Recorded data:
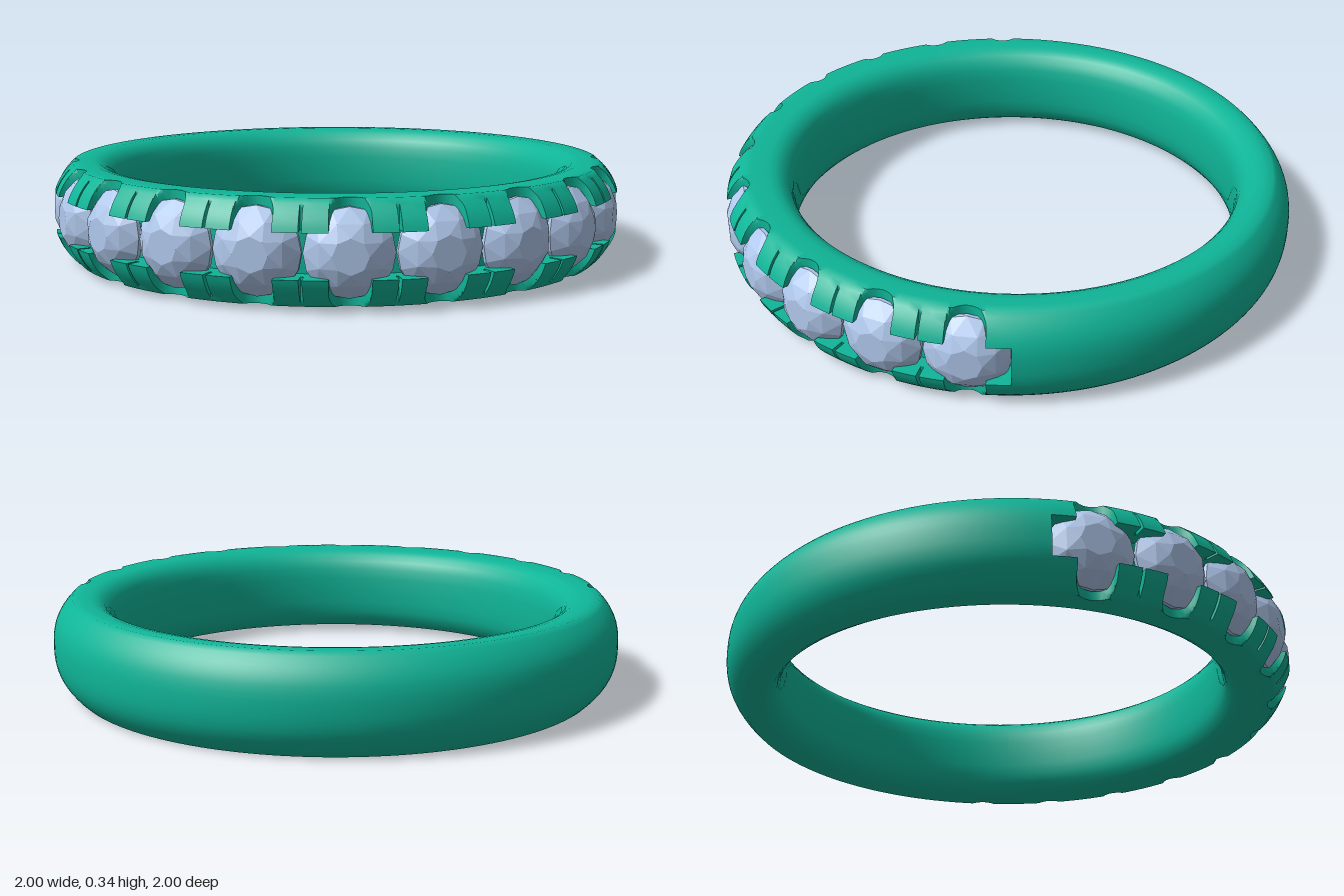
import * as THREE from 'three';
import { toCreasedNormals } from 'three/addons/utils/BufferGeometryUtils.js';
import { ConvexGeometry } from 'three/addons/geometries/ConvexGeometry.js';

const STONES = 11;
const STEP = THREE.MathUtils.degToRad(17.1);
const HALF_H = 0.163;      // half height of the band
const CHANNEL = 0.07;      // half height of the groove holding the stones
const CHANNEL_R = 0.9;
const INNER_SHIFT = -0.025; // the finger hole sits slightly to the back

// Closed cross-section, counter-clockwise: [radius, y, inChannel]
function bandProfile() {
  const outer = y => 1 - 0.07 * Math.pow(Math.abs(y) / HALF_H, 2.6);
  const pts = [];
  const arc = (y0, y1, n, inside) => {
    for (let i = 0; i <= n; i++) {
      const y = y0 + (y1 - y0) * i / n;
      pts.push([outer(y), y, inside]);
    }
  };
  arc(-HALF_H, -CHANNEL, 7, false);
  arc(-CHANNEL, CHANNEL, 6, true);
  arc(CHANNEL, HALF_H, 7, false);
  // flat top, rounded comfort-fit inside
  const half = [[0.9, HALF_H], [0.865, HALF_H], [0.84, 0.158], [0.815, 0.143],
    [0.797, 0.12], [0.786, 0.09], [0.781, 0.05]];
  half.forEach(([r, y]) => pts.push([r, y, false]));
  pts.push([0.78, 0, false]);
  half.reverse().forEach(([r, y]) => pts.push([r, -y, false]));
  pts.push(pts[0]);
  return pts;
}

// Angular stations round the band: [angle, radius limit, channel open]
function bandStations() {
  const cols = [];
  const h = STEP / 2, slit = 0.005, w = 0.065, free = 2, slitR = 0.945;
  const last = (STONES - 1) / 2;
  const end = last * STEP + THREE.MathUtils.degToRad(8.2);
  for (let k = -last; k <= last; k++) {
    const c = k * STEP;
    const add = (a, limit, open = true) => cols.push([c + a, limit, open]);
    if (k === -last) {
      cols.push([-end, free, false], [-end, free, true]);
    } else {
      add(-h, slitR); add(-h + slit, slitR); add(-h + slit, free);
    }
    add(-(h + w) / 2, free);
    add(-w, free);
    // half-round scallop above and below each stone
    for (let i = 0; i <= 12; i++) {
      const x = -w * Math.cos(Math.PI * i / 12);
      add(x, 0.975 - Math.sqrt(Math.max(0, w * w - x * x)));
    }
    add(w, free);
    add((h + w) / 2, free);
    if (k === last) {
      cols.push([end, free, true], [end, free, false]);
    } else {
      add(h - slit, free); add(h - slit, slitR); add(h, slitR);
    }
  }
  // plain shank at the back
  const n = 72;
  for (let i = 1; i <= n; i++) {
    cols.push([end + (2 * Math.PI - 2 * end) * i / n, free, false]);
  }
  return cols;
}

function bandGeometry() {
  const profile = bandProfile(), cols = bandStations();
  const pos = [], index = [], m = profile.length;
  for (const [t, limit, open] of cols) {
    for (const [r, y, inside] of profile) {
      const cap = inside ? (open ? CHANNEL_R : 2) : limit;
      const rr = Math.min(r, cap);
      const shift = r < 0.88 ? INNER_SHIFT : 0;
      pos.push(rr * Math.sin(t), y, rr * Math.cos(t) + shift);
    }
  }
  for (let i = 0; i < cols.length - 1; i++) {
    for (let j = 0; j < m - 1; j++) {
      const a = i * m + j, b = a + m;
      index.push(a, b, a + 1, b, b + 1, a + 1);
    }
  }
  const g = new THREE.BufferGeometry();
  g.setAttribute('position', new THREE.Float32BufferAttribute(pos, 3));
  g.setIndex(index);
  return toCreasedNormals(g, 0.8);
}

// Round faceted stone looking along +z; ring z is the distance from the ring axis
function stoneGeometry() {
  const pts = [];
  const ring = (n, r, z, turn) => {
    for (let i = 0; i < n; i++) {
      const a = (i + turn) / n * Math.PI * 2;
      pts.push(new THREE.Vector3(r * Math.cos(a), r * Math.sin(a), z));
    }
  };
  ring(8, 0.055, 0.995, 0);
  ring(8, 0.1, 0.973, 0.5);
  ring(16, 0.138, 0.93, 0);
  ring(16, 0.138, 0.918, 0);
  pts.push(new THREE.Vector3(0, 0, 0.83));
  return new ConvexGeometry(pts);
}

export function createModel() {
  const model = new THREE.Group();
  model.name = 'ring';
  const metal = new THREE.MeshStandardMaterial({ color: 0x0fb598 });
  const gem = new THREE.MeshStandardMaterial({ color: 0xb0c8ec, flatShading: true });

  const band = new THREE.Mesh(bandGeometry(), metal);
  band.name = 'band';
  model.add(band);

  // row of stones round the front half
  const stones = new THREE.Group();
  stones.name = 'stones';
  const geo = stoneGeometry();
  for (let i = 0; i < STONES; i++) {
    const stone = new THREE.Mesh(geo, gem);
    stone.name = 'stone' + (i + 1);
    stone.rotation.y = (i - (STONES - 1) / 2) * STEP;
    stones.add(stone);
  }
  model.add(stones);

  // the ring leans very slightly backwards
  model.rotation.x = -0.008;
  model.position.y = 0.17;
  const root = new THREE.Group();
  root.name = 'stoneSetRing';
  root.add(model);
  return root;
}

__WHAT NEEDS TO BE DONE__: Wherever "false" turns up in the records, copy the whole line.

__RESULT__:
  arc(-HALF_H, -CHANNEL, 7, false);
  arc(CHANNEL, HALF_H, 7, false);
  half.forEach(([r, y]) => pts.push([r, y, false]));
  pts.push([0.78, 0, false]);
  half.reverse().forEach(([r, y]) => pts.push([r, -y, false]));
      cols.push([-end, free, false], [-end, free, true]);
      cols.push([end, free, true], [end, free, false]);
    cols.push([end + (2 * Math.PI - 2 * end) * i / n, free, false]);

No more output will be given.